#### THE TASK:
Give again, word for word, each line below starting at the one that contains "# Openings through the wall" and ending at the one that contains "bpy.ops.object.shade_smooth_by_angle(angle=pi / 6)".

Saved entries:
——————

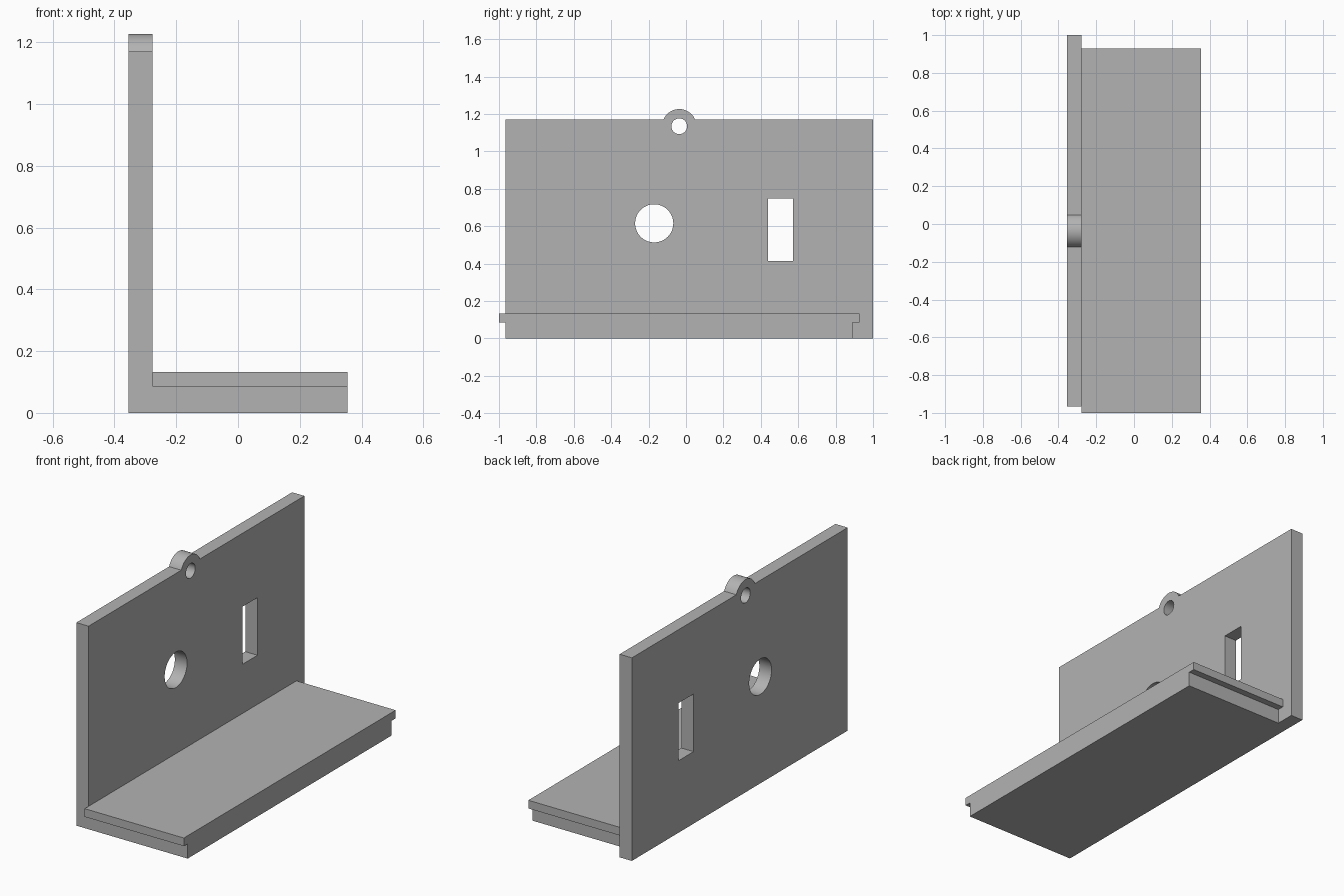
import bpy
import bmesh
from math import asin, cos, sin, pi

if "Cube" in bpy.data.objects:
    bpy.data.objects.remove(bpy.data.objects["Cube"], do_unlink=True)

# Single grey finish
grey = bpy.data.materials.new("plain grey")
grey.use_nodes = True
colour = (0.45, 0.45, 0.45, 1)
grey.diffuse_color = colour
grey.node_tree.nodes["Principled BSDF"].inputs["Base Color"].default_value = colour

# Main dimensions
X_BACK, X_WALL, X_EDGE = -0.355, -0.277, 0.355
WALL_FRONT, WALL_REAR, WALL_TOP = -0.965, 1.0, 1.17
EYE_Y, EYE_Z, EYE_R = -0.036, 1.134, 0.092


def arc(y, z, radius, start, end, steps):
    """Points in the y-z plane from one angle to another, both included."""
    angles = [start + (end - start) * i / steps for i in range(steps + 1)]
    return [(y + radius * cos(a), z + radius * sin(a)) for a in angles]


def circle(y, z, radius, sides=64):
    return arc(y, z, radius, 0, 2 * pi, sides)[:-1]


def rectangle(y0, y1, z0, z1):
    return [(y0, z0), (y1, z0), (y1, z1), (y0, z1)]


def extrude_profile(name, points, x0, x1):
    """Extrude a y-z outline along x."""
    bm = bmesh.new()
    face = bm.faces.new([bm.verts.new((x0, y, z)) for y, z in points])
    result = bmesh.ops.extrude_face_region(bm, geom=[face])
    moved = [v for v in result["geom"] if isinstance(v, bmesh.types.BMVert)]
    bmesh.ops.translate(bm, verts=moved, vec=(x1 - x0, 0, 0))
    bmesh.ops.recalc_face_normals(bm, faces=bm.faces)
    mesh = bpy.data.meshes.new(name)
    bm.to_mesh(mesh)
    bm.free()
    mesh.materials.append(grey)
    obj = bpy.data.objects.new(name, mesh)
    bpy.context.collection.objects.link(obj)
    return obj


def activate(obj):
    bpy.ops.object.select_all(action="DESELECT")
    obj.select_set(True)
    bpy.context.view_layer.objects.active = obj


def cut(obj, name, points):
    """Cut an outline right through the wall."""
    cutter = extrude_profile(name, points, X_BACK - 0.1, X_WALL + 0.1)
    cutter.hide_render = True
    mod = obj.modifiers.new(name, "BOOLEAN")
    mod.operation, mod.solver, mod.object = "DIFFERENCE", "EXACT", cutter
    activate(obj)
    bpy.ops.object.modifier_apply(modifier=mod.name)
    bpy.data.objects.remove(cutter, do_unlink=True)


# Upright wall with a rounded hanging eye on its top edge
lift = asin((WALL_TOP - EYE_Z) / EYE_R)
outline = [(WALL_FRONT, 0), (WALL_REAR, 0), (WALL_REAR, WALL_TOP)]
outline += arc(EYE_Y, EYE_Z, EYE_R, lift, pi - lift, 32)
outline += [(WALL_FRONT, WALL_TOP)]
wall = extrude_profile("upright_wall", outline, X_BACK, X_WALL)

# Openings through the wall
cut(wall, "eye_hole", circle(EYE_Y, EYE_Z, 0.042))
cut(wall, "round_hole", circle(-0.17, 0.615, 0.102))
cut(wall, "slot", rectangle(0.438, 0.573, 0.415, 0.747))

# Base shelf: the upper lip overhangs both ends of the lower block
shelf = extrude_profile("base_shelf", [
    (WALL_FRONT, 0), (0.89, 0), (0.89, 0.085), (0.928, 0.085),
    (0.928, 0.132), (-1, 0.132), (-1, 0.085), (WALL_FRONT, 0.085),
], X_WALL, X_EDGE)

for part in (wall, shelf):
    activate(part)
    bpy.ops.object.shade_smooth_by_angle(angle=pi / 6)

——————

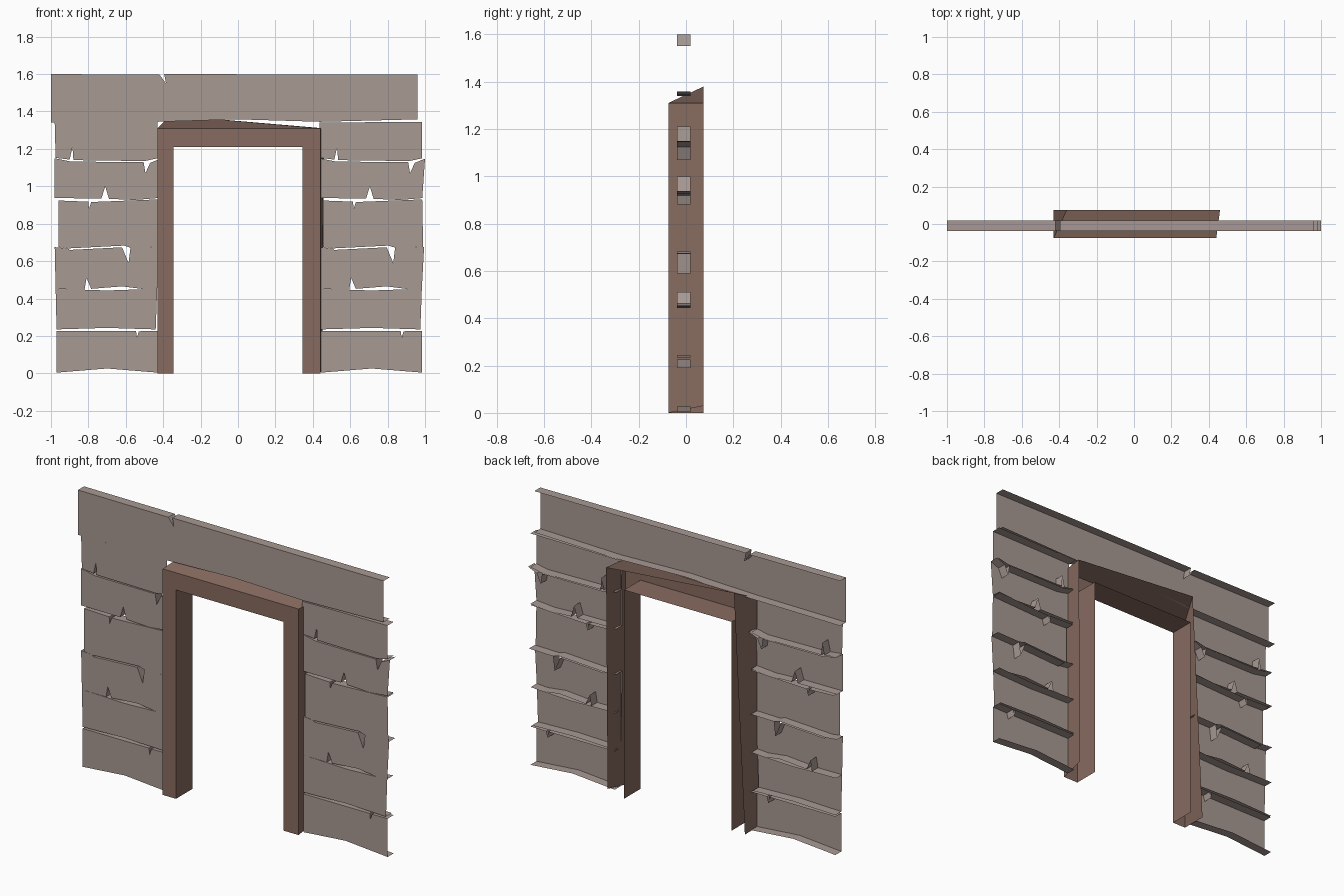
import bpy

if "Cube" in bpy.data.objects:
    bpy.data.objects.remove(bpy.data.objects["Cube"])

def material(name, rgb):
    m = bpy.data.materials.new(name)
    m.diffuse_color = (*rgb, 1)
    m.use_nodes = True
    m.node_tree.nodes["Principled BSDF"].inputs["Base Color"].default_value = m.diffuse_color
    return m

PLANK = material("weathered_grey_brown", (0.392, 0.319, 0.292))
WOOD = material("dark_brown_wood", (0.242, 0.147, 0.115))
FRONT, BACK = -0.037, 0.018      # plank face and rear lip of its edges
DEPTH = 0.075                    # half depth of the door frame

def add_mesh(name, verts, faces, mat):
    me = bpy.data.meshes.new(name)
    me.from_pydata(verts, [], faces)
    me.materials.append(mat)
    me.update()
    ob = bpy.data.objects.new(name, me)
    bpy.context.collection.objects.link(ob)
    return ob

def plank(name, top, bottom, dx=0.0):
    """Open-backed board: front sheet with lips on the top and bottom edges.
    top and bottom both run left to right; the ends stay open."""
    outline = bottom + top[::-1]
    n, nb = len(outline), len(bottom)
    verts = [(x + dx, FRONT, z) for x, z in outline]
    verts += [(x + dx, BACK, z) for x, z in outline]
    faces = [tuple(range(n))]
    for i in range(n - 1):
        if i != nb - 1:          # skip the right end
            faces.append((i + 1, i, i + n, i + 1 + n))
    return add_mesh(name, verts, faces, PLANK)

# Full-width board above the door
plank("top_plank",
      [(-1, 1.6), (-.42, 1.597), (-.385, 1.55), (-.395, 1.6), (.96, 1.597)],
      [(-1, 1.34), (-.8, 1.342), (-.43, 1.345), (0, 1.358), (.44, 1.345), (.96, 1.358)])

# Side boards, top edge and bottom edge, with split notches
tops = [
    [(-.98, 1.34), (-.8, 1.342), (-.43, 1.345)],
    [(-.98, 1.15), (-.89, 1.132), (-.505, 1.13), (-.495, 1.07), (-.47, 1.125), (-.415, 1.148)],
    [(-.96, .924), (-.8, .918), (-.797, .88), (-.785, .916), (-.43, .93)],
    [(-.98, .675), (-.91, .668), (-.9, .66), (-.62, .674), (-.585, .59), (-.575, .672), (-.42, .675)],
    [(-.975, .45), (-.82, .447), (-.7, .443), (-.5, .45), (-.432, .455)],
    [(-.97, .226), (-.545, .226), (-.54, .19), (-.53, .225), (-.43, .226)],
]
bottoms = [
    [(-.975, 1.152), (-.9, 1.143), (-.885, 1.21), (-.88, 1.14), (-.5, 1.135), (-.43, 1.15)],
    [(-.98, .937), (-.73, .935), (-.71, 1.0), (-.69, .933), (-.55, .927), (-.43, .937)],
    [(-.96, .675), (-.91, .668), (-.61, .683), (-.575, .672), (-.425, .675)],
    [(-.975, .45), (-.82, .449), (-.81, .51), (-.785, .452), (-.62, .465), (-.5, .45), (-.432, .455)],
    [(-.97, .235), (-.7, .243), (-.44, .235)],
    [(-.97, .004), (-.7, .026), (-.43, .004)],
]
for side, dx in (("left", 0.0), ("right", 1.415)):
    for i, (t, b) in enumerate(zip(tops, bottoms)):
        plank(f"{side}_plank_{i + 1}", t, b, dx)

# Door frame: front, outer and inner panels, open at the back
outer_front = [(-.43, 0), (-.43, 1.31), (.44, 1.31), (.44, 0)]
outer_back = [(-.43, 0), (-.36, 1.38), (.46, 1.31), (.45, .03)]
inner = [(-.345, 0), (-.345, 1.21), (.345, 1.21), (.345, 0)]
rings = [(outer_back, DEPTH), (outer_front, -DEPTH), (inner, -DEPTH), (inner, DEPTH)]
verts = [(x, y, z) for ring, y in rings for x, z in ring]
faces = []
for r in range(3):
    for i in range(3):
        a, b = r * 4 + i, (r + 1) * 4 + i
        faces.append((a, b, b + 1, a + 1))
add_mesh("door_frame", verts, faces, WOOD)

——————

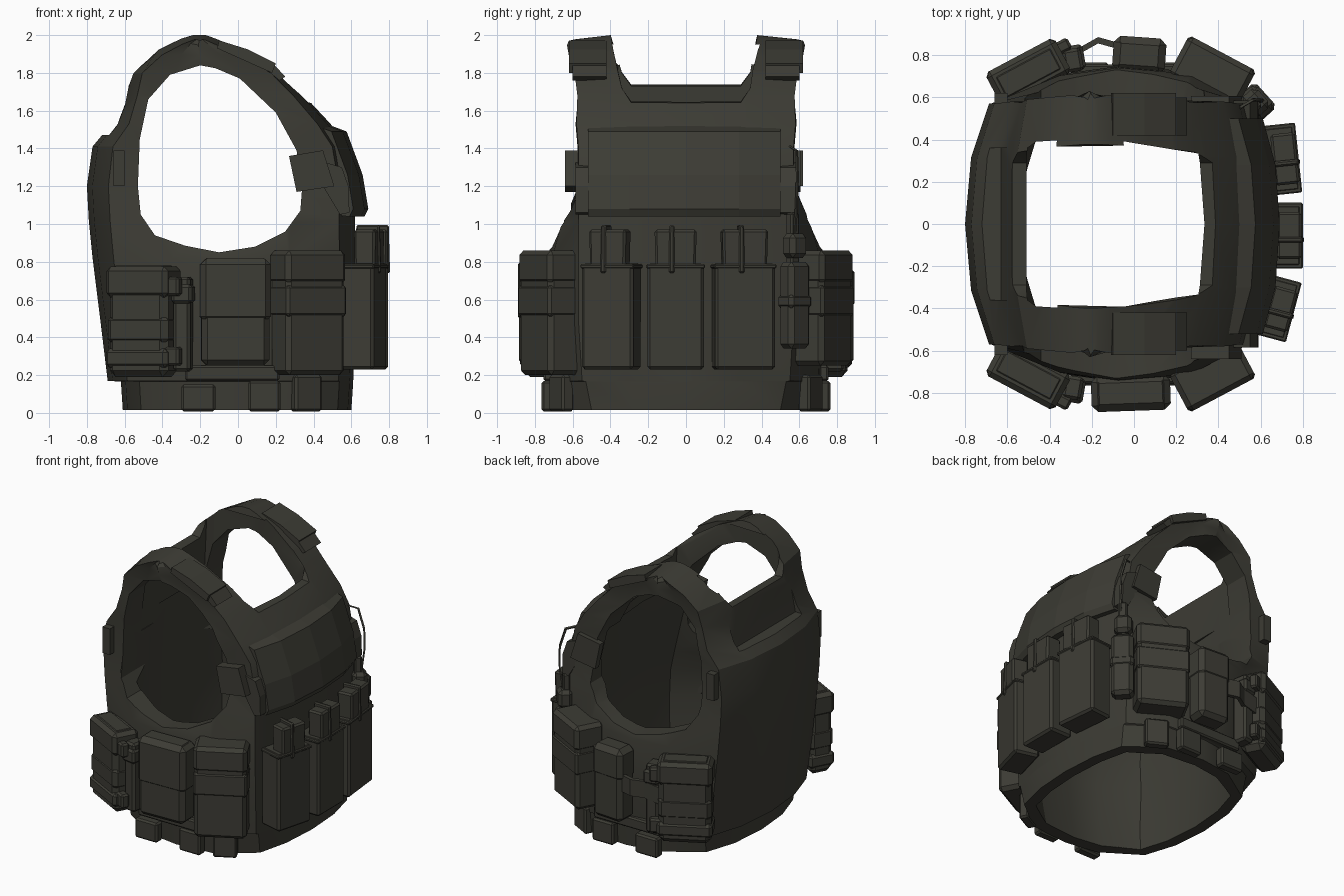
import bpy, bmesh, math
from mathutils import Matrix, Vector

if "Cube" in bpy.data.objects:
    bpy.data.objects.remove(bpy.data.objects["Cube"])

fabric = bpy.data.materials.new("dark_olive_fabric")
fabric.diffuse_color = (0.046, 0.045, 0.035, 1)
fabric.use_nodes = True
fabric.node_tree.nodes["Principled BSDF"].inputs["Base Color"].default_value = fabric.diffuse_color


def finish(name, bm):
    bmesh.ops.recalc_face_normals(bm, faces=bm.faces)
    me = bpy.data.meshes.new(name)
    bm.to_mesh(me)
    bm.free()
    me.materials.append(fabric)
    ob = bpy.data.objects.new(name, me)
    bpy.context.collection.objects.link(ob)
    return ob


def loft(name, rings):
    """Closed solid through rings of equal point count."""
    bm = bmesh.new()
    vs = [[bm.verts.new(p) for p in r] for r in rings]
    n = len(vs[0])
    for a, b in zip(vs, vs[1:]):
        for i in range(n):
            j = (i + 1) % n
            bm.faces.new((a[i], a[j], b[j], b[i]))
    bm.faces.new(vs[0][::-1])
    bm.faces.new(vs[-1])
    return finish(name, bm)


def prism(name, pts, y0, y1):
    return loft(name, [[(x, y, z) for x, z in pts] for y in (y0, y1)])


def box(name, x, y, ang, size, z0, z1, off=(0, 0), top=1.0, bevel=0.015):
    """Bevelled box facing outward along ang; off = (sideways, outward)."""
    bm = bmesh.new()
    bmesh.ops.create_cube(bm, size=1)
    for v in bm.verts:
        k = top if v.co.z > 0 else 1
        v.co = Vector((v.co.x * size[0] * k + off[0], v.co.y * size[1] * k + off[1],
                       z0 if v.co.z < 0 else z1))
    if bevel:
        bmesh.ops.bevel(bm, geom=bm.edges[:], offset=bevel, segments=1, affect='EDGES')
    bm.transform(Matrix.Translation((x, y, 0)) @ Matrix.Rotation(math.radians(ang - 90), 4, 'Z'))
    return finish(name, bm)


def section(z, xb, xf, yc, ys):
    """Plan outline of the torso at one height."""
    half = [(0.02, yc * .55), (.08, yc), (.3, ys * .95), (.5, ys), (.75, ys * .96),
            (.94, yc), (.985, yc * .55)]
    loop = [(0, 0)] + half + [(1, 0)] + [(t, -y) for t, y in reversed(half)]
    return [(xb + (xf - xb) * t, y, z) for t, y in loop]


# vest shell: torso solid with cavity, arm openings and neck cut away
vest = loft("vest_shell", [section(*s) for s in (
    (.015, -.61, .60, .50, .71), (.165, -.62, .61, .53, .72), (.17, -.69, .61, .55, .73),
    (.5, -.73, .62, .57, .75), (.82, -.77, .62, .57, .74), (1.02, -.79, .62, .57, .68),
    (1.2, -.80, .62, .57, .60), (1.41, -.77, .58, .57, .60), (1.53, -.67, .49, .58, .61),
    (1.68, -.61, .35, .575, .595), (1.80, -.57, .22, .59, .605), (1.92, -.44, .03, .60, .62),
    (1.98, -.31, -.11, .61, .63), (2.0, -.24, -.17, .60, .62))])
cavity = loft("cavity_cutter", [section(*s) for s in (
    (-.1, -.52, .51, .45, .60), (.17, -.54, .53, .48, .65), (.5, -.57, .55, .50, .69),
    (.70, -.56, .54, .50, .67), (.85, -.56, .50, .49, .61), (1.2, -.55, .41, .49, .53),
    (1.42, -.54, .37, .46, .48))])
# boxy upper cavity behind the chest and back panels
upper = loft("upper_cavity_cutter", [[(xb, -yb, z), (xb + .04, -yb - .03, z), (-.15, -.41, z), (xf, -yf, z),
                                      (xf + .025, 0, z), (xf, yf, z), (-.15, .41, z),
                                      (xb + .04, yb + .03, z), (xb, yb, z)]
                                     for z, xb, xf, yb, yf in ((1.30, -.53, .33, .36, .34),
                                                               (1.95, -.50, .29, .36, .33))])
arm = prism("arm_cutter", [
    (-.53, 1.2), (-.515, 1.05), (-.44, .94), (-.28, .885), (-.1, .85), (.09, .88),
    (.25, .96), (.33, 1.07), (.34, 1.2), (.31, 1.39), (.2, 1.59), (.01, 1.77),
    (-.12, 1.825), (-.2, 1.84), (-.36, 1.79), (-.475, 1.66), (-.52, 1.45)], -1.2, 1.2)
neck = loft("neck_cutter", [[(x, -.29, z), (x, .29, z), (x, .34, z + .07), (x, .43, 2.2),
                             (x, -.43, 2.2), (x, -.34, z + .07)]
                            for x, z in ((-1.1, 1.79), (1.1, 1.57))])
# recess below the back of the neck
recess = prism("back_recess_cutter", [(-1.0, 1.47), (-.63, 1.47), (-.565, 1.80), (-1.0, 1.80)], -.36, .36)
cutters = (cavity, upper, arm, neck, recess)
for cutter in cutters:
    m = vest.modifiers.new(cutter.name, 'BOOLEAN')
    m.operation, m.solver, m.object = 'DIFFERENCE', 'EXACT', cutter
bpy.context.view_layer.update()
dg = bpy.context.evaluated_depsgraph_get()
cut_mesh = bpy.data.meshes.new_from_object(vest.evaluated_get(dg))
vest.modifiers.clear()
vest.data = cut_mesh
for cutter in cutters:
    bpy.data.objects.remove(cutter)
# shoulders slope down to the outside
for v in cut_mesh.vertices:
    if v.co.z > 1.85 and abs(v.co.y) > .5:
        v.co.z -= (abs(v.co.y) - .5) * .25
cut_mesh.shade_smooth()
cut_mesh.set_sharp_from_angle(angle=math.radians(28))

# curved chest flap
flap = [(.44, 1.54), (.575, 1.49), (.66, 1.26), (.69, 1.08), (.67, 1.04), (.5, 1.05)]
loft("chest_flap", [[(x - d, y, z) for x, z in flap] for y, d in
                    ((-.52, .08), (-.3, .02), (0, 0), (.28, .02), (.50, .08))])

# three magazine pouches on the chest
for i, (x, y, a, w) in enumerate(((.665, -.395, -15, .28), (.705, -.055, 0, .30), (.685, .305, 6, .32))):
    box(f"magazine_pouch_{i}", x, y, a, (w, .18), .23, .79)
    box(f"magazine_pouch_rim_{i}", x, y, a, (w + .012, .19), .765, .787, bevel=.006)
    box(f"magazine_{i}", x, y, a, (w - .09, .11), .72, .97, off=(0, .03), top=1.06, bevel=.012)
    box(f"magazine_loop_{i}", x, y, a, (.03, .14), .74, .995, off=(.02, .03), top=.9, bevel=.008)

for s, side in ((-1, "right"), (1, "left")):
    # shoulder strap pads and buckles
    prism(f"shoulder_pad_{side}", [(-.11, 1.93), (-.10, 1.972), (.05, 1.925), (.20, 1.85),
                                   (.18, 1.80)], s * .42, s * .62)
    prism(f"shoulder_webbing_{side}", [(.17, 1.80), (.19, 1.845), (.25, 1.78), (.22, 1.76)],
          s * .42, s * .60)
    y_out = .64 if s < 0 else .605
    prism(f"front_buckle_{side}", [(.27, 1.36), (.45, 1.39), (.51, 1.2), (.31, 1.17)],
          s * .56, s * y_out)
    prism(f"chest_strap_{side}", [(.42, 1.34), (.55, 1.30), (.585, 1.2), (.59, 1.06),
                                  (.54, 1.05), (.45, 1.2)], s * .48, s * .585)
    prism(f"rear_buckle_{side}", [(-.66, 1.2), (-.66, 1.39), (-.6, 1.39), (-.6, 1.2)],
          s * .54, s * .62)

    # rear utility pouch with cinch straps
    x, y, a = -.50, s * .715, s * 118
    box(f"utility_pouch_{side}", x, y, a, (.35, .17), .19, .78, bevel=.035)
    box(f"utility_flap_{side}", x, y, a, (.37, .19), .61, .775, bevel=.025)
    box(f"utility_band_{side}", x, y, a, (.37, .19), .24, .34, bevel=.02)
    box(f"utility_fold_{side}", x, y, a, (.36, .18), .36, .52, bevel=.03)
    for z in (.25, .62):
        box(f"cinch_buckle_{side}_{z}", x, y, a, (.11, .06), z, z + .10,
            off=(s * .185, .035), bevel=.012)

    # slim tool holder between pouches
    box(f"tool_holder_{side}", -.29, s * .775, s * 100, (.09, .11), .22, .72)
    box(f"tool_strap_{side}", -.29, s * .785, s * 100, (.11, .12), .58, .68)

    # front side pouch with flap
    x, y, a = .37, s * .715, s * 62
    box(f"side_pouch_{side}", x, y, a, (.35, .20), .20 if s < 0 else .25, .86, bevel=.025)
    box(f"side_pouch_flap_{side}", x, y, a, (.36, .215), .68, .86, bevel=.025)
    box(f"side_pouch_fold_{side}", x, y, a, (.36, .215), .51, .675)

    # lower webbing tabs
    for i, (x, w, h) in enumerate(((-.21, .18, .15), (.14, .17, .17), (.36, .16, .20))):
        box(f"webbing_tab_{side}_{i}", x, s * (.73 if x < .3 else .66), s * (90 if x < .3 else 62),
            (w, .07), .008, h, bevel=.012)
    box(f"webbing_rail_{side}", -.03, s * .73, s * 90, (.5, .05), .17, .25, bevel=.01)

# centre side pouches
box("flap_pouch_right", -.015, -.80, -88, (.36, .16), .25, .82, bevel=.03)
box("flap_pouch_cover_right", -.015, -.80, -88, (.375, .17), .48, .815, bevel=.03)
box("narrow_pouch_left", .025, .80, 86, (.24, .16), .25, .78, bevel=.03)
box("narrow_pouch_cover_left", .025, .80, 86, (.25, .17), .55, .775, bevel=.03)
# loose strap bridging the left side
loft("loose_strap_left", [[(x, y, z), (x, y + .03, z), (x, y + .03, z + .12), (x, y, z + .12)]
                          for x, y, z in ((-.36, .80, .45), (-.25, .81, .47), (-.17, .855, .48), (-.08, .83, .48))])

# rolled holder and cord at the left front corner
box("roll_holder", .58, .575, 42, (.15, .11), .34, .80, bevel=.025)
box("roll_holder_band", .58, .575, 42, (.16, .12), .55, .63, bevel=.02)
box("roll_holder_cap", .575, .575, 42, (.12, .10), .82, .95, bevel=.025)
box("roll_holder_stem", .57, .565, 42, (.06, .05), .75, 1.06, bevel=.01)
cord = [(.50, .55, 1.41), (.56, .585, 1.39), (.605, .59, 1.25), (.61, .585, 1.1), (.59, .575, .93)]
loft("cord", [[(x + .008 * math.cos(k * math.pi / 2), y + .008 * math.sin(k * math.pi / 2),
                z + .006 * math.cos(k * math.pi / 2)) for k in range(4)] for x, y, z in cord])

——————

#### RESULT OF THE EXERCISE:
# Openings through the wall
cut(wall, "eye_hole", circle(EYE_Y, EYE_Z, 0.042))
cut(wall, "round_hole", circle(-0.17, 0.615, 0.102))
cut(wall, "slot", rectangle(0.438, 0.573, 0.415, 0.747))

# Base shelf: the upper lip overhangs both ends of the lower block
shelf = extrude_profile("base_shelf", [
    (WALL_FRONT, 0), (0.89, 0), (0.89, 0.085), (0.928, 0.085),
    (0.928, 0.132), (-1, 0.132), (-1, 0.085), (WALL_FRONT, 0.085),
], X_WALL, X_EDGE)

for part in (wall, shelf):
    activate(part)
    bpy.ops.object.shade_smooth_by_angle(angle=pi / 6)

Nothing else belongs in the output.